Theft or shoplifting charges may be filed in California as a result of return fraud. Returning stolen or changed goods in exchange for cash or shop credit is one of the most typical return fraud methods. These consist of the following:
- Receipt fraud is the practice of returning stolen goods using fake, discovered, or changed receipts
- Altering prices on labels or price tags
- Repackaging goods in lower priced boxes or packages is known as price arbitrage.
- Using stolen checks or credit cards to purchase goods for return or resale constitutes bad check or credit card fraud.
- Working with a store employee to steal and/or return goods is known as employee fraud
The National Retail Federation estimates that in 2018, fraud accounted for more than 8% of all retail returns. Keep reading to learn how these crimes could lead to state or federal criminal charges. Then contact Simmons Wagner, LLP at (949) 439-5857 for a legal consultation if you are charged with this crime.
Criminal charges you could face for return fraud
Criminal charges could result from return fraud activities in California for one of the following:
- Petty theft
- Grand theft
According to Penal Code 484, theft is defined as taking something with the goal to permanently or significantly deny the owner of the use, enjoyment, or value of it. Theft of items valued at $950 or less is considered petty theft under Penal Code 488. Under Penal Code 459.5, shoplifting is defined as going into a store with the intent to steal goods worth $950 or less.
Petty theft and shoplifting both result in $1,000 in fine and six months in jail. A theft of items valued at more than $950 is considered grand theft under Penal Code 487.
Grand theft is prosecuted as either a crime or a misdemeanor and carries the following penalties: as a misdemeanor, up to one year in jail and a fine of $1,000; as a felony, up to three years in prison and a fine of $10,000.
Please be aware that unless the defendant has certain prior offenses that disqualify them, the value of the stolen goods can only be charged as a misdemeanor if it is less than $950.
You have defense options if you are accused of return fraud

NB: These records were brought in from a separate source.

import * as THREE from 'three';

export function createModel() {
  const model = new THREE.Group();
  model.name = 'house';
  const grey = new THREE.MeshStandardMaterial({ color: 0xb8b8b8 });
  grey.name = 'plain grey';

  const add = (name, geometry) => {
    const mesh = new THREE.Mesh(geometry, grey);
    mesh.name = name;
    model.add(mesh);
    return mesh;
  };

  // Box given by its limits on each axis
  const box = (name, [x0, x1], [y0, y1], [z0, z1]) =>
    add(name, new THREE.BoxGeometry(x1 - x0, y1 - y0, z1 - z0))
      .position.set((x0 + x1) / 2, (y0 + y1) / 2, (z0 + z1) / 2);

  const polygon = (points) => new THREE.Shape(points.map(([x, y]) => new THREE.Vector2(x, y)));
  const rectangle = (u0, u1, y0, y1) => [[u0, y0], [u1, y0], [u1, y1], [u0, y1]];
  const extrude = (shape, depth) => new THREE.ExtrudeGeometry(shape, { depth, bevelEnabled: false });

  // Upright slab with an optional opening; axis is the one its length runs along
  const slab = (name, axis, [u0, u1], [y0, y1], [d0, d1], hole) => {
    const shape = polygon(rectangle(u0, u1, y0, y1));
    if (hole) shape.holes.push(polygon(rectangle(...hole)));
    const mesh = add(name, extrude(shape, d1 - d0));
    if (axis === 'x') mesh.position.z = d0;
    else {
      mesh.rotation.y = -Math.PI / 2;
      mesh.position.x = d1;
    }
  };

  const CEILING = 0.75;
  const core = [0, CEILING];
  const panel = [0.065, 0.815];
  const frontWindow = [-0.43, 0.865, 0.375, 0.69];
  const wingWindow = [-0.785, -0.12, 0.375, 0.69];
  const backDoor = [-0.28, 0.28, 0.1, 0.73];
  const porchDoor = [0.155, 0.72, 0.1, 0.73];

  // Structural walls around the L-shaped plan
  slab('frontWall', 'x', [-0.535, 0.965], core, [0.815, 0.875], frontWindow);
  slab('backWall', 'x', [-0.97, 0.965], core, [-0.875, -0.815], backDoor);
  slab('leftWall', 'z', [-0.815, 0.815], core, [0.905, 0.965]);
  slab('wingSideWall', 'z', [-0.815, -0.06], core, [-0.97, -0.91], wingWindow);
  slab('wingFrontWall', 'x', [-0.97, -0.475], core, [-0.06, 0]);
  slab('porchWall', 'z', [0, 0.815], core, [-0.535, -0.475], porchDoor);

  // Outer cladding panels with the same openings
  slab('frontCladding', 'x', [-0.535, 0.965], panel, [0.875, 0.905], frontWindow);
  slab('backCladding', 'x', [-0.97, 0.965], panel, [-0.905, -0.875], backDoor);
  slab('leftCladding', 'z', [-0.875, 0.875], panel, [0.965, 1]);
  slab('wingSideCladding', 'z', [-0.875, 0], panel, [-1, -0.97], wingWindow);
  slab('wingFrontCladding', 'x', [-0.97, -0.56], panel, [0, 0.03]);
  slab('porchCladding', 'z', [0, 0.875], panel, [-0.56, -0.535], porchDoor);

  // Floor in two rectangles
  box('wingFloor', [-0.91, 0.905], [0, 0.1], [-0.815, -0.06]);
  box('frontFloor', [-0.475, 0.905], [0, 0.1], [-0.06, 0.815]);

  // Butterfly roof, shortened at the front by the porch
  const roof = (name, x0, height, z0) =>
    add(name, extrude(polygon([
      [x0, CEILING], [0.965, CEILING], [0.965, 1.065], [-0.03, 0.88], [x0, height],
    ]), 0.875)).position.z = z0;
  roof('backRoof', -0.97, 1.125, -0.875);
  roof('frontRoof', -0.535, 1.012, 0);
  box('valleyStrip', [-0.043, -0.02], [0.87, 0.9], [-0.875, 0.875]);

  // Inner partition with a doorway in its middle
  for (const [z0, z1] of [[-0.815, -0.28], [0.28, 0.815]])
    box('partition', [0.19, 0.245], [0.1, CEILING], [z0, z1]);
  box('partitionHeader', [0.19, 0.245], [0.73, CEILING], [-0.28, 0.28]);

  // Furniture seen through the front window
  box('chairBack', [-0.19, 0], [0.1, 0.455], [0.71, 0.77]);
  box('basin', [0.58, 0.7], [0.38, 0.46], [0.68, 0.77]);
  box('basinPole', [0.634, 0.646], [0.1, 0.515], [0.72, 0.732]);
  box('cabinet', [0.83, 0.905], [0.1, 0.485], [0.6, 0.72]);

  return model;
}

Return fraud defenses could include showing there was a mistake, lack of intent, identity confusion, or being wrongfully charged. Remember that the majority of return fraud situations involve these two fundamental steps:
- Getting the goods by theft, fraud (switching price tags, repackaging), or purchasing stolen goods.

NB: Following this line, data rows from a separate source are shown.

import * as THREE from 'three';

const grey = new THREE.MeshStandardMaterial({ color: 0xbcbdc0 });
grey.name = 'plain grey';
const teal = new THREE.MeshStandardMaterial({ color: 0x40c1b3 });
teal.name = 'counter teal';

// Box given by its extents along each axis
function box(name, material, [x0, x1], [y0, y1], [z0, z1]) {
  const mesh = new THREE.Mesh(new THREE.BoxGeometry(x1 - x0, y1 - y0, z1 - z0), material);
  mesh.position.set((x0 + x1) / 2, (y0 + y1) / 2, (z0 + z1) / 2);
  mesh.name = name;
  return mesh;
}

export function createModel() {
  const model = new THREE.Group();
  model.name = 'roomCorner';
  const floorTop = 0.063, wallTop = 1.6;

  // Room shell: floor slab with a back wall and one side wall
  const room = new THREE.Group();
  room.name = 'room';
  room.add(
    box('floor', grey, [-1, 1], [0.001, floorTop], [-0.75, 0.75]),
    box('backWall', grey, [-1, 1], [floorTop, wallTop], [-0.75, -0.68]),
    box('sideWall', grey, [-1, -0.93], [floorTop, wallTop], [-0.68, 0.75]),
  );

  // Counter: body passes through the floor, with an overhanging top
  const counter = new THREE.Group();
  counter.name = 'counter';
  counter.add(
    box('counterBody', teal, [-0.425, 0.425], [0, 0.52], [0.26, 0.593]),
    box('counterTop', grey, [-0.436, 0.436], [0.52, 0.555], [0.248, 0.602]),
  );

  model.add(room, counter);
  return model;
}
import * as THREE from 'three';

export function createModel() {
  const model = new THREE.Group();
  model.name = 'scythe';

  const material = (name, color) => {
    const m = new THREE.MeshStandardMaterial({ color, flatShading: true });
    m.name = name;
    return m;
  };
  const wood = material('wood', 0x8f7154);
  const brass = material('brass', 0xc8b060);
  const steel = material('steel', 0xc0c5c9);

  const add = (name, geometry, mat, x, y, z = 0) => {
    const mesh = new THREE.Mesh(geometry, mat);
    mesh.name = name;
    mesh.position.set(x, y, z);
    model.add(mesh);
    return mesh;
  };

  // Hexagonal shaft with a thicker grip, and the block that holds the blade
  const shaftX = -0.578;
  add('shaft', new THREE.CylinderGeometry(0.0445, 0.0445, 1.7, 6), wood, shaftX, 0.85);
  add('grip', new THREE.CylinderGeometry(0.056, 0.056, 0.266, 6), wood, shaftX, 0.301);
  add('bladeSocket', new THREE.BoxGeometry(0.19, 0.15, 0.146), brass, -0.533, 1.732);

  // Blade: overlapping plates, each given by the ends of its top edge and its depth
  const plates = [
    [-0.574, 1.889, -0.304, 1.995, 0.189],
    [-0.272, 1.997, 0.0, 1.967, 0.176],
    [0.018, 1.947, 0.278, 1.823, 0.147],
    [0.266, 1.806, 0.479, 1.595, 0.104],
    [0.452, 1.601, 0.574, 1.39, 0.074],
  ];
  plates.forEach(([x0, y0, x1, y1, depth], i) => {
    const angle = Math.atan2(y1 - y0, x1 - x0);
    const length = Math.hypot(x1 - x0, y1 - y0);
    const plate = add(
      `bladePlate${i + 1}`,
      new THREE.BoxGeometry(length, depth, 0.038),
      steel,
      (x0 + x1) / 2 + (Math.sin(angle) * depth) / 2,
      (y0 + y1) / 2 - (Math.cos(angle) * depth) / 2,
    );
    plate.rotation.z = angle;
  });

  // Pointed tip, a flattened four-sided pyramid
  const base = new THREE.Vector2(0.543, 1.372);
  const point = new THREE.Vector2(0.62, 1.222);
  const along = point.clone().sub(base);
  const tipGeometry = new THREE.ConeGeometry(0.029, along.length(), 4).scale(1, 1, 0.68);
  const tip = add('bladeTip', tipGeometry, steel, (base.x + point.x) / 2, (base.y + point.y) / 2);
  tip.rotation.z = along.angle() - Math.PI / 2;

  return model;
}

- Returning the goods that has been stolen or altered in any of the following ways: without a receipt, with a fake or discovered receipt, or after fraudulent repackaging.

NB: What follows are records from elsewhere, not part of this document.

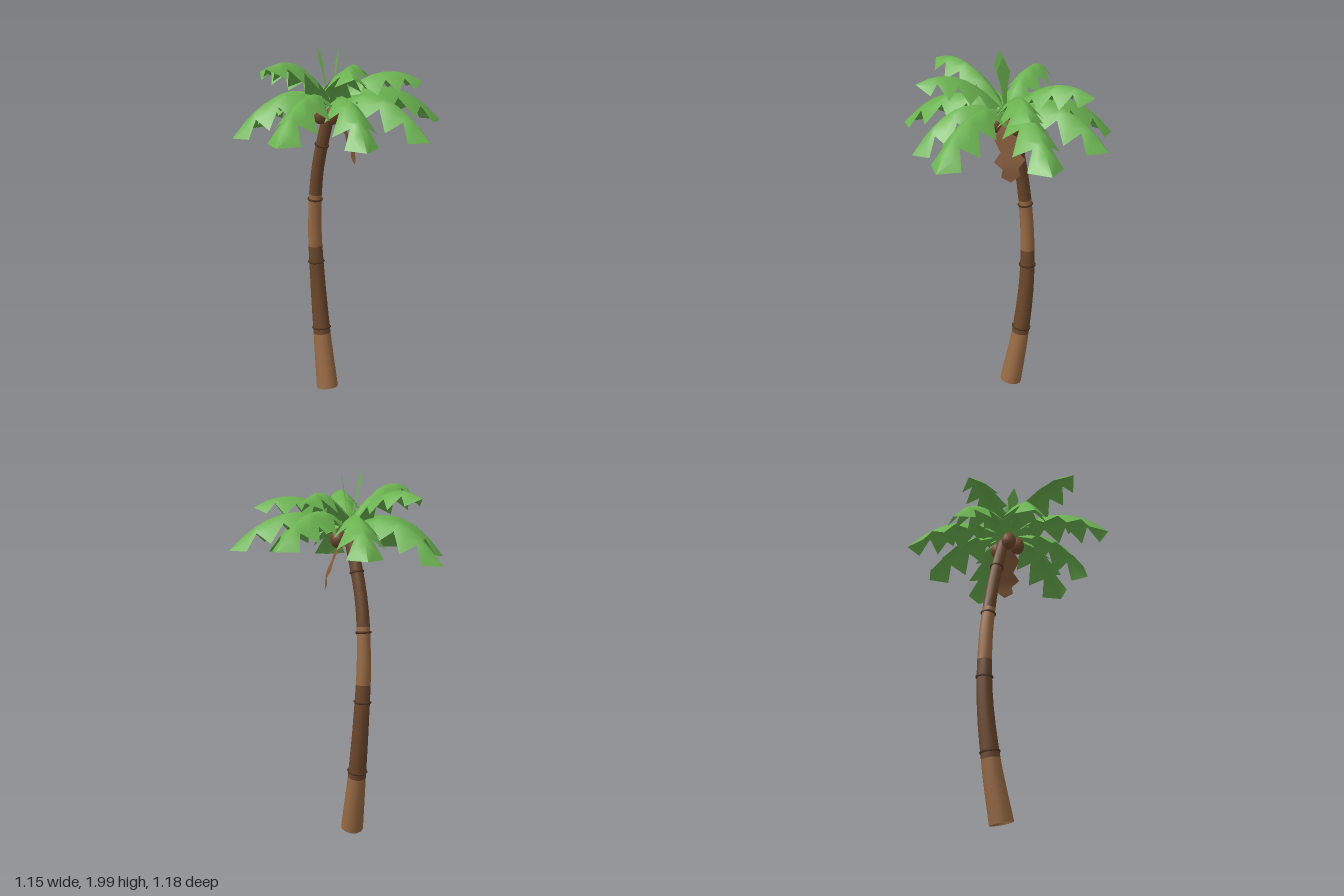
import * as THREE from 'three';

const material = (name, color, side = THREE.FrontSide) => {
  const m = new THREE.MeshStandardMaterial({ color, side });
  m.name = name;
  return m;
};

export function createModel() {
  const palm = new THREE.Group();
  palm.name = 'palmTree';
  const lightBark = material('lightBark', 0x986a43, THREE.DoubleSide);
  const darkBark = material('darkBark', 0x6b472b);
  const ringBrown = material('ringBrown', 0x50341f);
  const nutBrown = material('nutBrown', 0x74492e);
  const dryBrown = material('dryBrown', 0x865c3c, THREE.DoubleSide);
  const leafGreen = material('leafGreen', 0x6bb350, THREE.DoubleSide);

  const add = (name, geometry, mat) => {
    const mesh = new THREE.Mesh(geometry, mat);
    mesh.name = name;
    palm.add(mesh);
    return mesh;
  };

  // Curved, tapering trunk: centre line and radius by height
  const H = 1.65;
  const line = new THREE.CatmullRomCurve3([
    [-0.042, -0.03], [-0.1, -0.062], [-0.14, -0.078],
    [-0.152, -0.07], [-0.12, -0.052], [-0.035, -0.038],
  ].map(([x, z], i) => new THREE.Vector3(x, i * H / 5, z)), false, 'catmullrom', 0.5);
  const radii = [0.063, 0.05, 0.043, 0.038, 0.034, 0.032];
  const radiusAt = (y) => {
    const s = Math.min(y / H * 5, 4.999), i = Math.floor(s);
    return THREE.MathUtils.lerp(radii[i], radii[i + 1], s - i);
  };

  // Trunk bands, open at the ends, with sections square to the lean
  const bands = [[0.018, 0.34, lightBark], [0.34, 0.87, darkBark],
    [0.87, 1.18, lightBark], [1.18, H, darkBark]];
  bands.forEach(([y0, y1, mat], k) => {
    const g = new THREE.CylinderGeometry(1, 1, y1 - y0, 12, 6, true);
    g.translate(0, (y0 + y1) / 2, 0);
    const p = g.attributes.position;
    for (let i = 0; i < p.count; i++) {
      const y = p.getY(i), t = THREE.MathUtils.clamp(y / H, 0, 1);
      const c = line.getPoint(t), d = line.getTangent(t), r = radiusAt(y);
      const ox = p.getX(i) * r, oz = p.getZ(i) * r;
      p.setXYZ(i, c.x + ox, y - (d.x * ox + d.z * oz) / d.y, c.z + oz);
    }
    g.computeVertexNormals();
    add('trunkBand' + (k + 1), g, mat);
  });

  // Thin raised rings around the trunk, following its lean
  const axis = new THREE.Vector3(0, 0, 1);
  [0.375, 0.775, 1.15, 1.465].forEach((y, k) => {
    const ring = add('trunkRing' + (k + 1),
      new THREE.TorusGeometry(radiusAt(y) + 0.002, 0.0065, 5, 10), ringBrown);
    ring.position.copy(line.getPoint(y / H));
    ring.quaternion.setFromUnitVectors(axis, line.getTangent(y / H));
  });

  // Coconuts under the crown
  [[-0.055, 1.64, 0.015], [0, 1.638, -0.095], [0.025, 1.645, 0.02]].forEach(([x, y, z], k) => {
    const nut = add('coconut' + (k + 1), new THREE.SphereGeometry(0.043, 10, 8), nutBrown);
    nut.position.set(x, y, z);
    nut.scale.y = 1.2;
  });

  // Leaf blade through rows of [x, y, z, half width], its halves curling down by droop
  const blade = (name, rows, [sx, sz], droop, mat) => {
    const pos = [], index = [];
    rows.forEach(([x, y, z, w], i) => {
      for (const s of [-1, -0.5, 0, 0.5, 1]) {
        const h = Math.abs(s * w);
        pos.push(x + sx * s * w, y - droop * (0.5 * h + 4 * h * h), z + sz * s * w);
      }
      if (i === 0) return;
      for (let b = i * 5; b < i * 5 + 4; b++) {
        const a = b - 5;
        index.push(a, a + 1, b, a + 1, b + 1, b);
      }
    });
    const g = new THREE.BufferGeometry();
    g.setAttribute('position', new THREE.Float32BufferAttribute(pos, 3));
    g.setIndex(index);
    g.computeVertexNormals();
    add(name, g, mat);
  };

  // Saw-toothed half outline of a frond: [position along it, half width]
  const teeth = [[0, 0.015], [0.1, 0.02], [0.22, 0.1], [0.33, 0.05], [0.45, 0.12], [0.56, 0.06],
    [0.68, 0.12], [0.78, 0.045], [0.87, 0.09], [1, 0.002]];

  // Arched frond from the crown to a tip
  const frond = (name, tip, baseY, arch, width) => {
    const x0 = -0.01, z0 = -0.02;
    const dx = tip[0] - x0, dz = tip[2] - z0, len = Math.hypot(dx, dz);
    const rows = teeth.map(([t, w]) => [
      x0 + dx * t, baseY + (tip[1] - baseY + arch) * t - arch * t * t, z0 + dz * t, w * width]);
    blade(name, rows, [-dz / len, dx / len], 1, leafGreen);
  };

  // Lower tier of long drooping fronds
  [[0.575, 1.55, 0], [0.385, 1.53, 0.29], [0.07, 1.57, 0.585], [-0.36, 1.54, 0.375],
    [-0.575, 1.51, 0.012], [-0.43, 1.55, -0.42], [-0.015, 1.59, -0.595], [0.39, 1.58, -0.51],
  ].forEach((tip, k) => frond('lowerFrond' + (k + 1), tip, 1.68, 0.57, 1));

  // Upper tier of shorter rising fronds
  [[-0.45, 1.84, 0.01], [-0.07, 1.91, 0.46], [0.315, 1.87, 0.3], [0.345, 1.8, -0.365],
    [-0.09, 1.82, -0.475],
  ].forEach((tip, k) => frond('upperFrond' + (k + 1), tip, 1.69, 0.42, 0.88));

  // Two narrow young leaves standing upright at the centre
  [[-0.05, 2, 0.05, 0.7], [0.032, 1.985, -0.025, 0.85]].forEach(([x, y, z, turn], k) => {
    const lerp = THREE.MathUtils.lerp;
    const rows = [[0, 0.004], [0.5, 0.015], [0.78, 0.034], [1, 0.001]].map(([t, w]) => [
      lerp(-0.012, x, t), lerp(1.68, y, t), lerp(-0.015, z, t), w]);
    blade('youngLeaf' + (k + 1), rows, [Math.cos(turn), Math.sin(turn)], 0, leafGreen);
  });

  // Dry leaf hanging from the crown beside the trunk: [offset, height, half width]
  const dryRows = [[0, 1.66, 0.02], [0.022, 1.64, 0.03], [0.036, 1.585, 0.075], [0.055, 1.515, 0.045],
    [0.066, 1.472, 0.083], [0.078, 1.435, 0.042], [0.079, 1.393, 0.05], [0.084, 1.365, 0.002]];
  blade('dryLeaf', dryRows.map(([d, y, w]) => [d, y, -d - 0.022, w]),
    [Math.SQRT1_2, Math.SQRT1_2], 0, dryBrown);

  return palm;
}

The prosecution must prove the case against you. We do not have to prove that you did not do it – we only need to prove that the prosecution has not made their case. To find out your best way to respond to the accusations against you, contact Simmons Wagner, LLP at (949) 439-5857 for a legal consultation.